● **YOUR INSTRUCTIONS**
I'd like the entries repeated exactly, pictures omitted.

Source texts of formatted documents
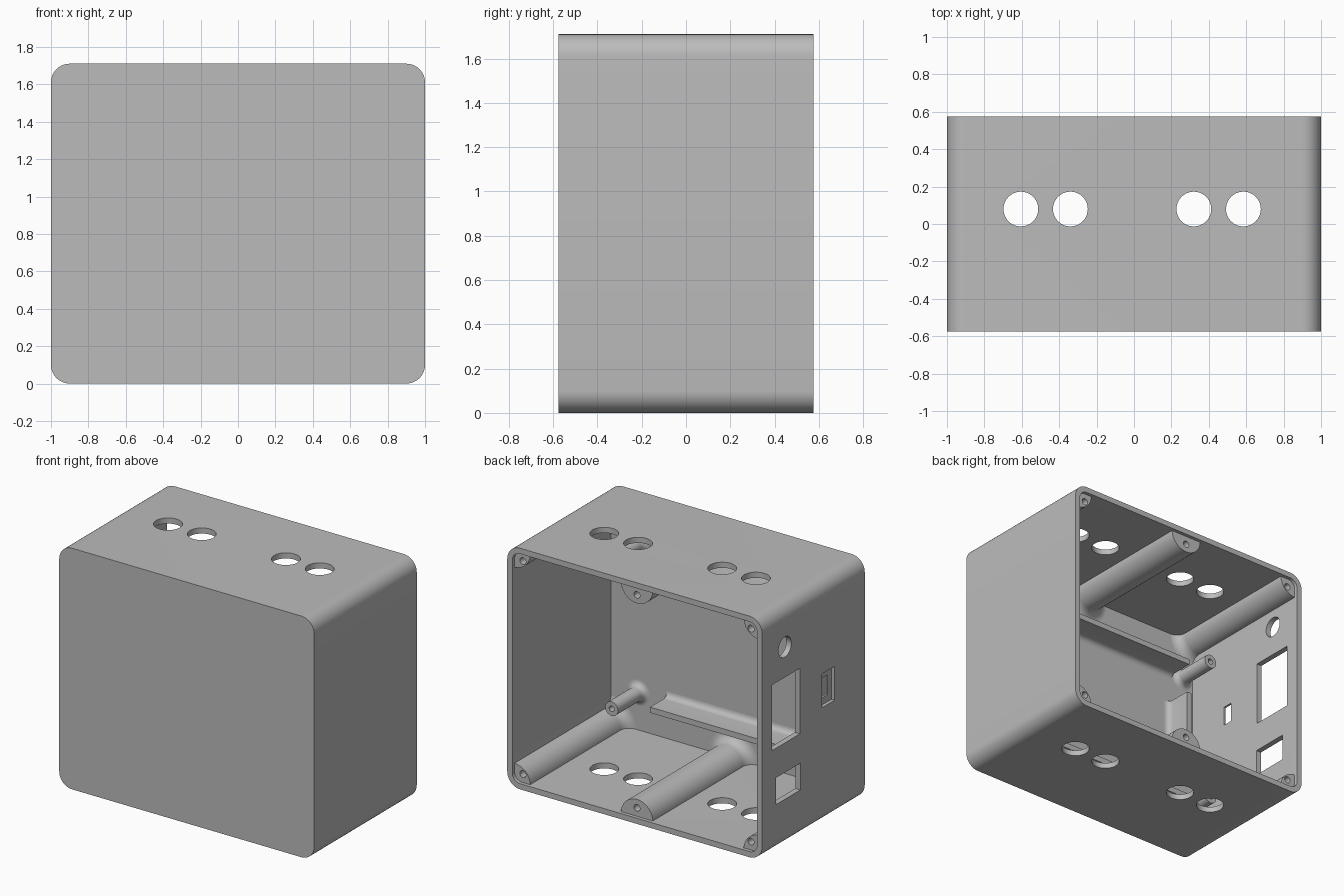
import bpy, bmesh, math
from mathutils import Vector

cube = bpy.data.objects.get("Cube")
if cube:
    bpy.data.objects.remove(cube, do_unlink=True)

grey = bpy.data.materials.new("plain_grey")
grey.use_nodes = True
grey.diffuse_color = (0.5, 0.5, 0.5, 1)
grey.node_tree.nodes["Principled BSDF"].inputs["Base Color"].default_value = (0.5, 0.5, 0.5, 1)

# Overall sizes
HALF_X, HALF_Y, TOP, WALL = 1.0, 0.575, 1.71, 0.04
PANEL = -0.53                      # inner face of the front panel
SEAT = 0.55                        # end of the screw posts
MID = TOP / 2


def make(name, bm):
    bmesh.ops.remove_doubles(bm, verts=bm.verts, dist=1e-5)
    bmesh.ops.recalc_face_normals(bm, faces=bm.faces)
    mesh = bpy.data.meshes.new(name)
    bm.to_mesh(mesh)
    bm.free()
    mesh.materials.append(grey)
    obj = bpy.data.objects.new(name, mesh)
    bpy.context.collection.objects.link(obj)
    return obj


def loft(rings, closed=False):
    """Solid through matching closed rings of points."""
    bm = bmesh.new()
    rows = [[bm.verts.new(p) for p in ring] for ring in rings]
    n = len(rows[0])
    for a, b in zip(rows, rows[1:] + (rows[:1] if closed else [])):
        for i in range(n):
            j = (i + 1) % n
            bm.faces.new((a[i], a[j], b[j], b[i]))
    if not closed:
        bm.faces.new(rows[0])
        bm.faces.new(rows[-1])
    return bm


def prism(pts, axis, lo, hi):
    """Extrude a 2D outline along the x, y or z axis."""
    def place(p, t):
        c = list(p)
        c.insert("xyz".index(axis), t)
        return Vector(c)
    return loft([[place(p, t) for p in pts] for t in (lo, hi)])


def circle(u, v, r, n=32):
    return [(u + r * math.cos(k * math.tau / n), v + r * math.sin(k * math.tau / n)) for k in range(n)]


def rect(u0, u1, v0, v1):
    return [(u0, v0), (u1, v0), (u1, v1), (u0, v1)]


def rounded(hx, hz, r, n=10):
    pts = []
    for k, (sx, sz) in enumerate(((1, 1), (-1, 1), (-1, -1), (1, -1))):
        for i in range(n + 1):
            a = (k + i / n) * math.pi / 2
            pts.append((sx * (hx - r) + r * math.cos(a), MID + sz * (hz - r) + r * math.sin(a)))
    return pts


def revolve(profile, x, z, start, sweep, steps):
    """Turn a closed (radius, y) outline about an axis parallel to y."""
    full = sweep >= 360
    rings = []
    for k in range(steps if full else steps + 1):
        a = math.radians(start + sweep * k / steps)
        rings.append([Vector((x + r * math.cos(a), y, z + r * math.sin(a))) for r, y in profile])
    return loft(rings, full)


def flare(r, size, n=6):
    """Concave fillet from the front panel out to radius r."""
    return [(r + size * (1 - math.sin(t)), PANEL + size * (1 - math.cos(t)))
            for t in (i / n * math.pi / 2 for i in range(n + 1))]


def cut(obj, bm):
    cutter = make("cutter", bm)
    cutter.hide_render = True
    mod = obj.modifiers.new("cut", "BOOLEAN")
    mod.operation, mod.solver, mod.object = "DIFFERENCE", "EXACT", cutter
    bpy.context.view_layer.objects.active = obj
    bpy.ops.object.modifier_apply(modifier=mod.name)
    bpy.data.objects.remove(cutter, do_unlink=True)


def smooth(obj):
    bpy.ops.object.select_all(action="DESELECT")
    obj.select_set(True)
    bpy.context.view_layer.objects.active = obj
    bpy.ops.object.shade_smooth_by_angle(angle=math.radians(32))


# Enclosure shell, open at the back, with a filleted cavity
shell = make("enclosure_shell", prism(rounded(HALF_X, MID, 0.1), "y", -HALF_Y, HALF_Y))
cavity = prism(rounded(HALF_X - WALL, MID - WALL, 0.06), "y", PANEL, 0.7)
front_edges = [e for e in cavity.edges if all(abs(v.co.y - PANEL) < 1e-5 for v in e.verts)]
bmesh.ops.bevel(cavity, geom=front_edges, offset=0.04, segments=4, profile=0.5, affect="EDGES")
cut(shell, cavity)

# Round holes through the top and the bottom
for hx in (-0.605, -0.34, 0.32, 0.585):
    cut(shell, prism(circle(hx, 0.08, 0.093, 40), "z", -0.1, TOP + 0.1))

# Side openings: round hole, two windows, recessed slot
cut(shell, prism(circle(0.32, 1.42, 0.072), "x", -1.1, -0.9))
for window in (rect(0.152, 0.466, 0.74, 1.205), rect(0.146, 0.42, 0.34, 0.53),
               rect(-0.195, -0.12, 0.88, 1.02)):
    cut(shell, prism(window, "x", -1.1, -0.9))
cut(shell, prism(rect(-0.236, -0.095, 0.83, 1.07), "x", -1.1, -0.975))
smooth(shell)

# Screw posts: quarter rounds in the corners, half rounds in the middle
post = [(0, PANEL - 0.02), (0.195, PANEL - 0.02)] + flare(0.125, 0.07) + [(0.125, SEAT), (0, SEAT)]
for level, side in (("bottom", 1), ("top", -1)):
    z = 0.035 if side > 0 else TOP - 0.035
    for label, sx in (("right", -1), ("middle", 0), ("left", 1)):
        x = 0.962 * sx
        if sx == 0:
            start, sweep = (0 if side > 0 else 180), 180
        else:
            start = {(-1, 1): 0, (1, 1): 90, (1, -1): 180, (-1, -1): 270}[sx, side]
            sweep = 90
        obj = make(f"{level}_{label}_screw_post", revolve(post, x, z, start, sweep, sweep // 6))
        cut(obj, prism(circle(0.895 * sx, z + side * 0.065, 0.024, 20), "y", 0.25, 0.7))
        smooth(obj)

# Board standoffs with bores
standoff = [(0.02, PANEL - 0.02), (0.09, PANEL - 0.02)] + flare(0.05, 0.04) + [(0.05, -0.23), (0.02, -0.23)]
for level, z in (("lower", 0.305), ("upper", 1.36)):
    for label, x in (("right", -0.87), ("left", 0.745)):
        smooth(make(f"{level}_{label}_standoff", revolve(standoff, x, z, 0, 360, 32)))

# Rails on the front panel with filleted roots
half = [(0.06, PANEL - 0.02)] + flare(0.02, 0.04) + [(0.02, -0.34)]
section = half + [(-w, y) for w, y in reversed(half)]
for name, z in (("lower_rail", 0.315), ("upper_rail", 1.37)):
    smooth(make(name, prism([(y, z + w) for w, y in section], "x", -0.775, 0.52)))
smooth(make("upright_rail", prism([(-0.775 + w, y) for w, y in section], "z", 0.56, 1.13)))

● **EXERCISE OUTPUT**
import bpy, bmesh, math
from mathutils import Vector

cube = bpy.data.objects.get("Cube")
if cube:
    bpy.data.objects.remove(cube, do_unlink=True)

grey = bpy.data.materials.new("plain_grey")
grey.use_nodes = True
grey.diffuse_color = (0.5, 0.5, 0.5, 1)
grey.node_tree.nodes["Principled BSDF"].inputs["Base Color"].default_value = (0.5, 0.5, 0.5, 1)

# Overall sizes
HALF_X, HALF_Y, TOP, WALL = 1.0, 0.575, 1.71, 0.04
PANEL = -0.53                      # inner face of the front panel
SEAT = 0.55                        # end of the screw posts
MID = TOP / 2


def make(name, bm):
    bmesh.ops.remove_doubles(bm, verts=bm.verts, dist=1e-5)
    bmesh.ops.recalc_face_normals(bm, faces=bm.faces)
    mesh = bpy.data.meshes.new(name)
    bm.to_mesh(mesh)
    bm.free()
    mesh.materials.append(grey)
    obj = bpy.data.objects.new(name, mesh)
    bpy.context.collection.objects.link(obj)
    return obj


def loft(rings, closed=False):
    """Solid through matching closed rings of points."""
    bm = bmesh.new()
    rows = [[bm.verts.new(p) for p in ring] for ring in rings]
    n = len(rows[0])
    for a, b in zip(rows, rows[1:] + (rows[:1] if closed else [])):
        for i in range(n):
            j = (i + 1) % n
            bm.faces.new((a[i], a[j], b[j], b[i]))
    if not closed:
        bm.faces.new(rows[0])
        bm.faces.new(rows[-1])
    return bm


def prism(pts, axis, lo, hi):
    """Extrude a 2D outline along the x, y or z axis."""
    def place(p, t):
        c = list(p)
        c.insert("xyz".index(axis), t)
        return Vector(c)
    return loft([[place(p, t) for p in pts] for t in (lo, hi)])


def circle(u, v, r, n=32):
    return [(u + r * math.cos(k * math.tau / n), v + r * math.sin(k * math.tau / n)) for k in range(n)]


def rect(u0, u1, v0, v1):
    return [(u0, v0), (u1, v0), (u1, v1), (u0, v1)]


def rounded(hx, hz, r, n=10):
    pts = []
    for k, (sx, sz) in enumerate(((1, 1), (-1, 1), (-1, -1), (1, -1))):
        for i in range(n + 1):
            a = (k + i / n) * math.pi / 2
            pts.append((sx * (hx - r) + r * math.cos(a), MID + sz * (hz - r) + r * math.sin(a)))
    return pts


def revolve(profile, x, z, start, sweep, steps):
    """Turn a closed (radius, y) outline about an axis parallel to y."""
    full = sweep >= 360
    rings = []
    for k in range(steps if full else steps + 1):
        a = math.radians(start + sweep * k / steps)
        rings.append([Vector((x + r * math.cos(a), y, z + r * math.sin(a))) for r, y in profile])
    return loft(rings, full)


def flare(r, size, n=6):
    """Concave fillet from the front panel out to radius r."""
    return [(r + size * (1 - math.sin(t)), PANEL + size * (1 - math.cos(t)))
            for t in (i / n * math.pi / 2 for i in range(n + 1))]


def cut(obj, bm):
    cutter = make("cutter", bm)
    cutter.hide_render = True
    mod = obj.modifiers.new("cut", "BOOLEAN")
    mod.operation, mod.solver, mod.object = "DIFFERENCE", "EXACT", cutter
    bpy.context.view_layer.objects.active = obj
    bpy.ops.object.modifier_apply(modifier=mod.name)
    bpy.data.objects.remove(cutter, do_unlink=True)


def smooth(obj):
    bpy.ops.object.select_all(action="DESELECT")
    obj.select_set(True)
    bpy.context.view_layer.objects.active = obj
    bpy.ops.object.shade_smooth_by_angle(angle=math.radians(32))


# Enclosure shell, open at the back, with a filleted cavity
shell = make("enclosure_shell", prism(rounded(HALF_X, MID, 0.1), "y", -HALF_Y, HALF_Y))
cavity = prism(rounded(HALF_X - WALL, MID - WALL, 0.06), "y", PANEL, 0.7)
front_edges = [e for e in cavity.edges if all(abs(v.co.y - PANEL) < 1e-5 for v in e.verts)]
bmesh.ops.bevel(cavity, geom=front_edges, offset=0.04, segments=4, profile=0.5, affect="EDGES")
cut(shell, cavity)

# Round holes through the top and the bottom
for hx in (-0.605, -0.34, 0.32, 0.585):
    cut(shell, prism(circle(hx, 0.08, 0.093, 40), "z", -0.1, TOP + 0.1))

# Side openings: round hole, two windows, recessed slot
cut(shell, prism(circle(0.32, 1.42, 0.072), "x", -1.1, -0.9))
for window in (rect(0.152, 0.466, 0.74, 1.205), rect(0.146, 0.42, 0.34, 0.53),
               rect(-0.195, -0.12, 0.88, 1.02)):
    cut(shell, prism(window, "x", -1.1, -0.9))
cut(shell, prism(rect(-0.236, -0.095, 0.83, 1.07), "x", -1.1, -0.975))
smooth(shell)

# Screw posts: quarter rounds in the corners, half rounds in the middle
post = [(0, PANEL - 0.02), (0.195, PANEL - 0.02)] + flare(0.125, 0.07) + [(0.125, SEAT), (0, SEAT)]
for level, side in (("bottom", 1), ("top", -1)):
    z = 0.035 if side > 0 else TOP - 0.035
    for label, sx in (("right", -1), ("middle", 0), ("left", 1)):
        x = 0.962 * sx
        if sx == 0:
            start, sweep = (0 if side > 0 else 180), 180
        else:
            start = {(-1, 1): 0, (1, 1): 90, (1, -1): 180, (-1, -1): 270}[sx, side]
            sweep = 90
        obj = make(f"{level}_{label}_screw_post", revolve(post, x, z, start, sweep, sweep // 6))
        cut(obj, prism(circle(0.895 * sx, z + side * 0.065, 0.024, 20), "y", 0.25, 0.7))
        smooth(obj)

# Board standoffs with bores
standoff = [(0.02, PANEL - 0.02), (0.09, PANEL - 0.02)] + flare(0.05, 0.04) + [(0.05, -0.23), (0.02, -0.23)]
for level, z in (("lower", 0.305), ("upper", 1.36)):
    for label, x in (("right", -0.87), ("left", 0.745)):
        smooth(make(f"{level}_{label}_standoff", revolve(standoff, x, z, 0, 360, 32)))

# Rails on the front panel with filleted roots
half = [(0.06, PANEL - 0.02)] + flare(0.02, 0.04) + [(0.02, -0.34)]
section = half + [(-w, y) for w, y in reversed(half)]
for name, z in (("lower_rail", 0.315), ("upper_rail", 1.37)):
    smooth(make(name, prism([(y, z + w) for w, y in section], "x", -0.775, 0.52)))
smooth(make("upright_rail", prism([(-0.775 + w, y) for w, y in section], "z", 0.56, 1.13)))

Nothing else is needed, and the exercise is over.